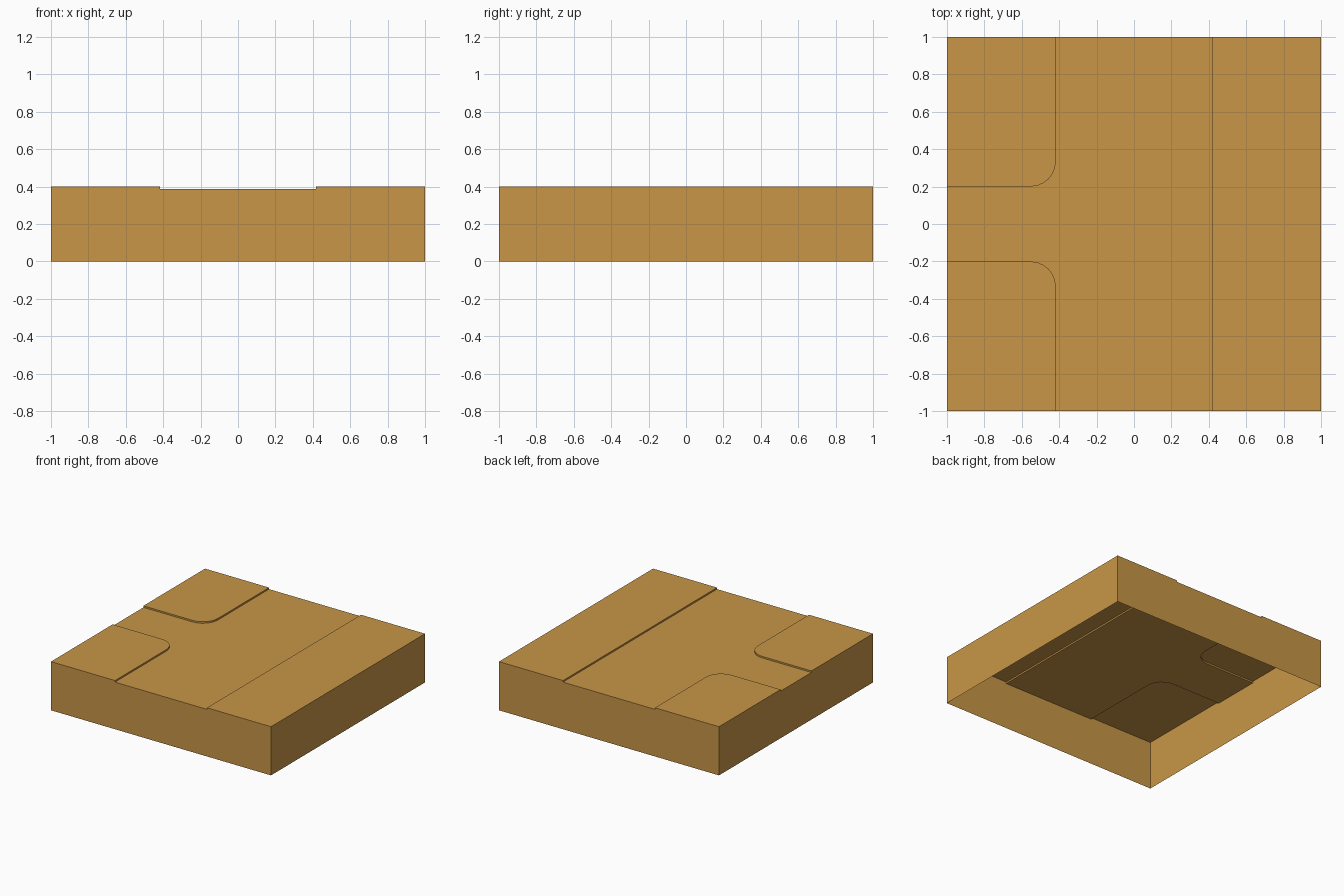
import bpy, bmesh, math

if "Cube" in bpy.data.objects:
    bpy.data.objects.remove(bpy.data.objects["Cube"])

ROAD, TOP = 0.387, 0.4      # road level and pavement level
K, LANE, R = 0.418, 0.2, 0.135   # kerb x, side road half width, corner radius
STEPS = 6

bm = bmesh.new()


def face(points):
    return bm.faces.new([bm.verts.new(p) for p in points])


def skirt(outline, low, high):
    """Outward walls under a counter-clockwise outline."""
    for (ax, ay), (bx, by) in zip(outline, outline[1:] + outline[:1]):
        face([(ax, ay, low), (bx, by, low), (bx, by, high), (ax, ay, high)])


def raised_pavement(outline):
    face([(x, y, TOP) for x, y in outline])
    skirt(outline, ROAD, TOP)


def mirror(points):
    return [(x, -y) for x, y in reversed(points)]


# Rounded kerb corner, from the side road round to the main road
corner = []
for i in range(STEPS + 1):
    a = -math.pi / 2 * (1 - i / STEPS)
    corner.append((-K - R + R * math.cos(a), LANE + R + R * math.sin(a)))

# Pavements: two rounded corners and one straight strip
back_corner = [(-1, LANE)] + corner + [(-K, 1), (-1, 1)]
raised_pavement(back_corner)
raised_pavement(mirror(back_corner))
raised_pavement([(K, -1), (1, -1), (1, 1), (K, 1)])

# T-shaped road surface
back_kerb = [(-K, 1)] + corner[::-1] + [(-1, LANE)]
road = [(K, -1), (K, 1)] + back_kerb + mirror(back_kerb)
face([(x, y, ROAD) for x, y in road])

# Outer walls of the tile, open underneath
skirt([(-1, -1), (-K, -1), (K, -1), (1, -1), (1, 1), (K, 1),
       (-K, 1), (-1, 1), (-1, LANE), (-1, -LANE)], 0, ROAD)

# Weld the parts and merge coplanar wall faces
bmesh.ops.remove_doubles(bm, verts=bm.verts, dist=1e-4)
bmesh.ops.dissolve_limit(bm, angle_limit=math.radians(1),
                         verts=bm.verts, edges=bm.edges)

mesh = bpy.data.meshes.new("road_junction_tile")
bm.to_mesh(mesh)
bm.free()
tile = bpy.data.objects.new("road_junction_tile", mesh)
bpy.context.collection.objects.link(tile)

mat = bpy.data.materials.new("ochre")
mat.diffuse_color = (0.58, 0.305, 0.062, 1)
mat.use_nodes = True
mat.node_tree.nodes["Principled BSDF"].inputs["Base Color"].default_value = mat.diffuse_color
mesh.materials.append(mat)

**WHAT NEEDS TO BE DONE:** Work out, please, how many lines above contain "STEPS"; answer only with the number.

**ANSWER SECTION:** 3